The Erin Andrews trial in a courtroom in Nashville, Tennessee, has become a maelstrom of ugliness and embarrassment. At the heart of the trial is a nude tape of the journalist and sportscaster, filmed by a stalker without her knowledge and posted online against her will.
Andrews is suing the stalker and other involved parties in civil court, for a total of $75 million in damages. The trial is currently in progress. At the most basic level, the case is about a sex crime and the gross invasion of Erin’s privacy.
But there’s more to it than that. As testimony continues, that is alarming, painful details about the incident that paint an appalling portrait of how it has changed sportscaster’s life. Since the tape appeared on the internet, Andrews has frequently been told that it was good for her career.
Even before the Erin Andrews trial, she’s had to battle an ongoing media narrative suggesting that she leaked the footage herself as a publicity stunt. And as Andrews revealed on the witness stand, she was at one point barred from doing her job as a sports reporter until she participated in a televised interview about what had happened.
So this trial isn’t merely about justice for Andrews — it’s also about victims of abuse, particularly women, and how they are too often shamed, objectified, and punished for crimes committed against them.

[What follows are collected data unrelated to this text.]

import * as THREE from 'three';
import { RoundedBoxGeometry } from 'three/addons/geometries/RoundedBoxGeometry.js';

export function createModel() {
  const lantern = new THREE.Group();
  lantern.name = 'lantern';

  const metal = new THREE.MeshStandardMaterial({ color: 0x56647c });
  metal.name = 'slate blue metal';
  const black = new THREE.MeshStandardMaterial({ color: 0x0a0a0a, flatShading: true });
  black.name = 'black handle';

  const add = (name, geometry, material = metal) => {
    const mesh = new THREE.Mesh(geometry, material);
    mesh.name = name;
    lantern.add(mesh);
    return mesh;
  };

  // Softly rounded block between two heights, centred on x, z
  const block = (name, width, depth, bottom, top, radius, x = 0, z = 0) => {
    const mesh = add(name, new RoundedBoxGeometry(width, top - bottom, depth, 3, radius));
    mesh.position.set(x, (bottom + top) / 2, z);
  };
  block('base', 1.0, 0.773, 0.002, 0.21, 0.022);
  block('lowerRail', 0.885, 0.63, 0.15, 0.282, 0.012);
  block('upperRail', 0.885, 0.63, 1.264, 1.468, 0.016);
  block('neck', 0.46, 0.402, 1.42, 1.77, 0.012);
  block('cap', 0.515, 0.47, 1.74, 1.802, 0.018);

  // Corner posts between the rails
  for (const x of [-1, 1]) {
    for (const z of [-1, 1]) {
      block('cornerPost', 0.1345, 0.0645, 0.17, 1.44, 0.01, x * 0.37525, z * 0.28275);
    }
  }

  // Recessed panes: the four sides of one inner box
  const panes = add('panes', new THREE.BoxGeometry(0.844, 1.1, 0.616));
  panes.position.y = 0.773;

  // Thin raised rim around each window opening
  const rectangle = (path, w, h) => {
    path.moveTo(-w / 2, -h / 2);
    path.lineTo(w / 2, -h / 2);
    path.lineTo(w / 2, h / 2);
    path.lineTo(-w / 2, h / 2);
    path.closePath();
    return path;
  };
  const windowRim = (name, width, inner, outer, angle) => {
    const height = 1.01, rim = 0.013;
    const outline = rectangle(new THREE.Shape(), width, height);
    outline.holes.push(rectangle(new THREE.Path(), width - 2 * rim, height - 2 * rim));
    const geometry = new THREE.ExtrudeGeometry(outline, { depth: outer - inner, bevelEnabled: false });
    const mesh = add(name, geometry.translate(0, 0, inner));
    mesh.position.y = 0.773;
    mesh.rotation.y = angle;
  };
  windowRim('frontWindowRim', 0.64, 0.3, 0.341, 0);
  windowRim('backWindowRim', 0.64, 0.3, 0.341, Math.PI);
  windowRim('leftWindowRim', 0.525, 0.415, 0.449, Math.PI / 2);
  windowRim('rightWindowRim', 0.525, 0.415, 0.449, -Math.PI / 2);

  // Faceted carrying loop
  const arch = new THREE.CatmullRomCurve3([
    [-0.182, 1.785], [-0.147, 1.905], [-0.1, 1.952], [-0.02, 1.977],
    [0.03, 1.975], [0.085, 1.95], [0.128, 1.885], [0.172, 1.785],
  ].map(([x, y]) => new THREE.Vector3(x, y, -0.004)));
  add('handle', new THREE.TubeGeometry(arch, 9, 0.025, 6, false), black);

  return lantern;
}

Andrews is a journalist who is perhaps best known for her tenure at ESPN. She was employed by the network for eight years (from 2004 to 2012), eventually becoming the sideline reporter for premier college football and basketball games.
In 2008, while Andrews was in Nashville covering a Vanderbilt football game, a man named Michael David Barrett altered the peephole of her Marriott hotel room and filmed her undressing. The videos and images made their way to the internet, where they have been viewed, according to an expert who testified at the trial, nearly 17 million times since being made public in 2009.

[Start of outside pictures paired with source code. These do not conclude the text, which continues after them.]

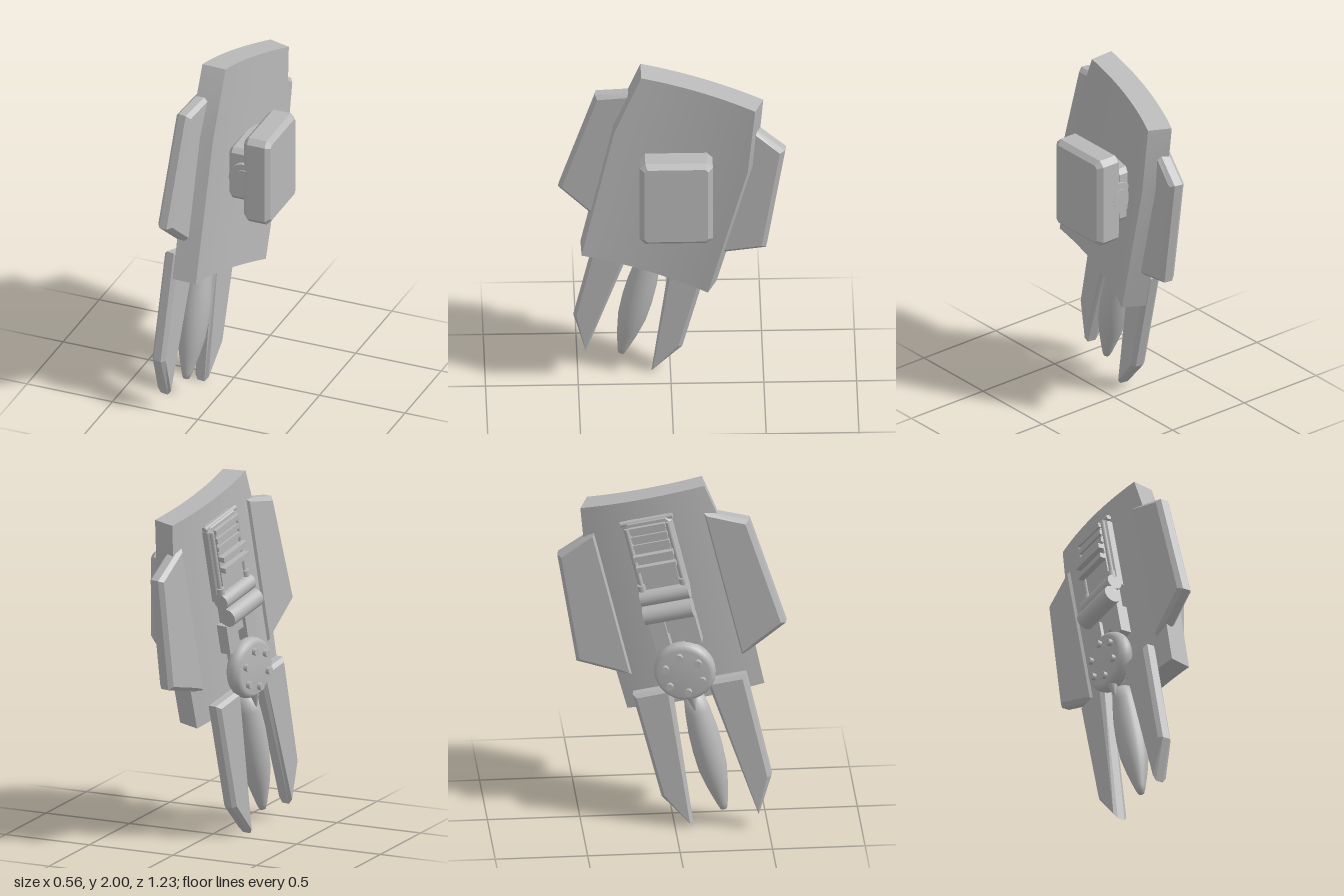
import * as THREE from 'three';

const gray = new THREE.MeshStandardMaterial({ color: 0xb8b8b8 });
gray.name = 'plain gray';

export function createModel() {
  const root = new THREE.Group();
  root.name = 'armShield';

  // Leaning frame that holds the shield and everything on its inner side
  const frame = new THREE.Group();
  frame.name = 'shieldFrame';
  frame.rotation.set(-0.244, -0.175, -0.033, 'XYZ');
  frame.position.set(0.06, 1.333, 0);
  root.add(frame);

  const add = (parent, name, geometry, x = 0, y = 0, z = 0) => {
    const mesh = new THREE.Mesh(geometry, gray);
    mesh.name = name;
    mesh.position.set(x, y, z);
    parent.add(mesh);
    return mesh;
  };
  const box = (name, x, y, z, sx, sy, sz) => add(frame, name, new THREE.BoxGeometry(sx, sy, sz), x, y, z);

  // Bevelled plate with its outline in (z, y), centred on x = 0
  const plate = (points, thickness, bevel) => {
    const shape = new THREE.Shape(points.map(([z, y]) => new THREE.Vector2(z, y)));
    const g = new THREE.ExtrudeGeometry(shape, {
      depth: thickness - 2 * bevel, bevelThickness: bevel, bevelSize: bevel,
      bevelOffset: -bevel, bevelSegments: 1,
    });
    g.translate(0, 0, bevel - thickness / 2);
    return g.rotateY(-Math.PI / 2);
  };

  // Cylinders lying along z or facing along x
  const rodZ = (r, length, sides = 20) => new THREE.CylinderGeometry(r, r, length, sides).rotateX(Math.PI / 2);
  const rodX = (r, length, sides = 16) => new THREE.CylinderGeometry(r, r, length, sides).rotateZ(Math.PI / 2);

  // Curved main shield: a block bent around an upright axis, widest above the middle
  const shield = new THREE.BoxGeometry(1, 1, 1, 1, 2, 14);
  const pos = shield.attributes.position;
  for (let i = 0; i < pos.count; i++) {
    const row = Math.round((pos.getY(i) + 0.5) * 2);
    const angle = 2 * pos.getZ(i) * [0.204, 0.216, 0.184][row];
    const r = pos.getX(i) > 0 ? 1.75 : 1.885;
    pos.setXYZ(i, 1.715 - r * Math.cos(angle), [-0.606, 0.222, 0.607][row], r * Math.sin(angle));
  }
  shield.computeVertexNormals();
  add(frame, 'shieldPlate', shield);

  // Side fins and lower blades, mirrored
  for (const s of [1, -1]) {
    const side = s > 0 ? 'front' : 'rear';
    const fin = [[0.3, 0.462], [0.534, 0.362], [0.584, -0.275], [0.38, -0.38], [0.3, -0.42]];
    add(frame, side + 'Fin', plate(fin.map(([z, y]) => [s * z, y]), 0.09, 0.022), -0.113);
    const blade = [[0.1, -0.49], [0.315, -0.49], [0.306, -1.11], [0.184, -1.32]];
    add(frame, side + 'Blade', plate(blade.map(([z, y]) => [s * z, y]), 0.085, 0.02), -0.205);
  }

  // Spindle hanging between the blades
  const spindle = [[0, -1.27], [0.018, -1.265], [0.03, -1.23], [0.058, -1.12], [0.077, -1.02],
    [0.083, -0.9], [0.08, -0.78], [0.068, -0.66], [0.055, -0.58], [0, -0.58]];
  add(frame, 'spindle', new THREE.LatheGeometry(spindle.map(p => new THREE.Vector2(...p)), 24), -0.19);

  // Round hub with six studs
  const hub = [[0, 0], [0.15, 0], [0.165, 0.02], [0.168, 0.045], [0.16, 0.072], [0.138, 0.09], [0, 0.09]];
  const hubMesh = add(frame, 'hub',
    new THREE.LatheGeometry(hub.map(p => new THREE.Vector2(...p)), 32).rotateZ(Math.PI / 2), -0.2, -0.4);
  for (let i = 0; i < 6; i++) {
    const a = (i + 0.5) * Math.PI / 3;
    add(hubMesh, 'hubStud', rodX(0.02, 0.03, 12), -0.098, 0.105 * Math.sin(a), 0.105 * Math.cos(a));
  }
  add(frame, 'hubPin', new THREE.ConeGeometry(0.03, 0.11, 12).rotateX(Math.PI), -0.25, -0.6);
  box('hubMount', -0.18, -0.4, 0, 0.06, 0.22, 0.16);

  // Mechanism bed with its raised panel, rails and slats
  add(frame, 'bedPlate', plate([[-0.135, 0.47], [-0.11, 0.5], [0.11, 0.5], [0.135, 0.47],
    [0.135, 0.05], [-0.135, 0.05]], 0.06, 0.01), -0.18);
  box('innerPanel', -0.212, 0.27, 0, 0.02, 0.38, 0.19);
  for (const s of [1, -1]) {
    add(frame, 'sideRail', new THREE.CylinderGeometry(0.013, 0.013, 0.36, 10), -0.214, 0.29, s * 0.115);
    add(frame, 'railKnob', new THREE.CylinderGeometry(0.022, 0.022, 0.045, 12), -0.218, 0.11, s * 0.115);
    box('lowerBlock', -0.19, -0.18, s * 0.085, 0.08, 0.17, 0.085);
  }
  for (const y of [0.46, 0.41, 0.36]) box('topSlat', -0.223, y, 0, 0.022, 0.028, 0.2);
  for (const y of [0.305, 0.24]) {
    box('raisedBar', -0.25, y, 0, 0.035, 0.03, 0.22);
    box('barStem', -0.225, y, 0, 0.04, 0.015, 0.18);
  }
  add(frame, 'topRod', rodZ(0.015, 0.29, 10), -0.19, 0.492);

  // Two rollers and the strap below them
  add(frame, 'upperRoller', rodZ(0.045, 0.27), -0.222, 0.055);
  add(frame, 'lowerRoller', rodZ(0.052, 0.27), -0.25, -0.035);
  box('rollerBed', -0.18, -0.06, 0, 0.06, 0.24, 0.2);

  // Upright outer block with cut corners, on a bracket with a hinge barrel
  const cutRect = (w, h, c) => [[c - w, -h], [w - c, -h], [w, c - h], [w, h - c],
    [w - c, h], [c - w, h], [-w, h - c], [-w, c - h]];
  add(root, 'outerBlock', plate(cutRect(0.197, 0.258, 0.03), 0.155, 0.026), 0.2, 1.34, -0.022);
  add(root, 'bracket', plate(cutRect(0.165, 0.157, 0.025), 0.12, 0.02), 0.08, 1.34, -0.035);
  add(root, 'hingeBarrel', rodZ(0.09, 0.37, 28), 0.125, 1.34, -0.028);
  add(root, 'hingePin', rodZ(0.055, 0.385, 24), 0.125, 1.34, -0.028);

  return root;
}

In December 2009, Barrett pleaded guilty to interstate stalking (prosecutors said he stalked Andrews to at least three cities and had multiple videos) and was sentenced to 27 months in prison, the maximum possible sentence, according to US District Judge Manuel Real.
“Thirty months isn’t enough,” Andrews said at the sentencing. “You violated me, and you violated all women. You are a sexual predator, a sexual deviant, and they should lock you up.”
Andrews’s civil trial against Barrett, the Marriott hotel’s management, and Windsor Capital Group, the company that operates the hotel, began on February 29; she is suing for $75 million.
In the Erin Andrews trial, she aims to show the damage the incident has caused in her life, while Barrett, the Vanderbilt Marriott hotel management, and Windsor Capital aim to show that no harm has been done. The very nature of the trial means that gory, maddening stuff might be dredged up. Andrews alleges that Barrett asked someone at the hotel which room she was staying in, and that the information was given freely. He then booked the room next to hers, and she was never made aware that someone would make a request like this.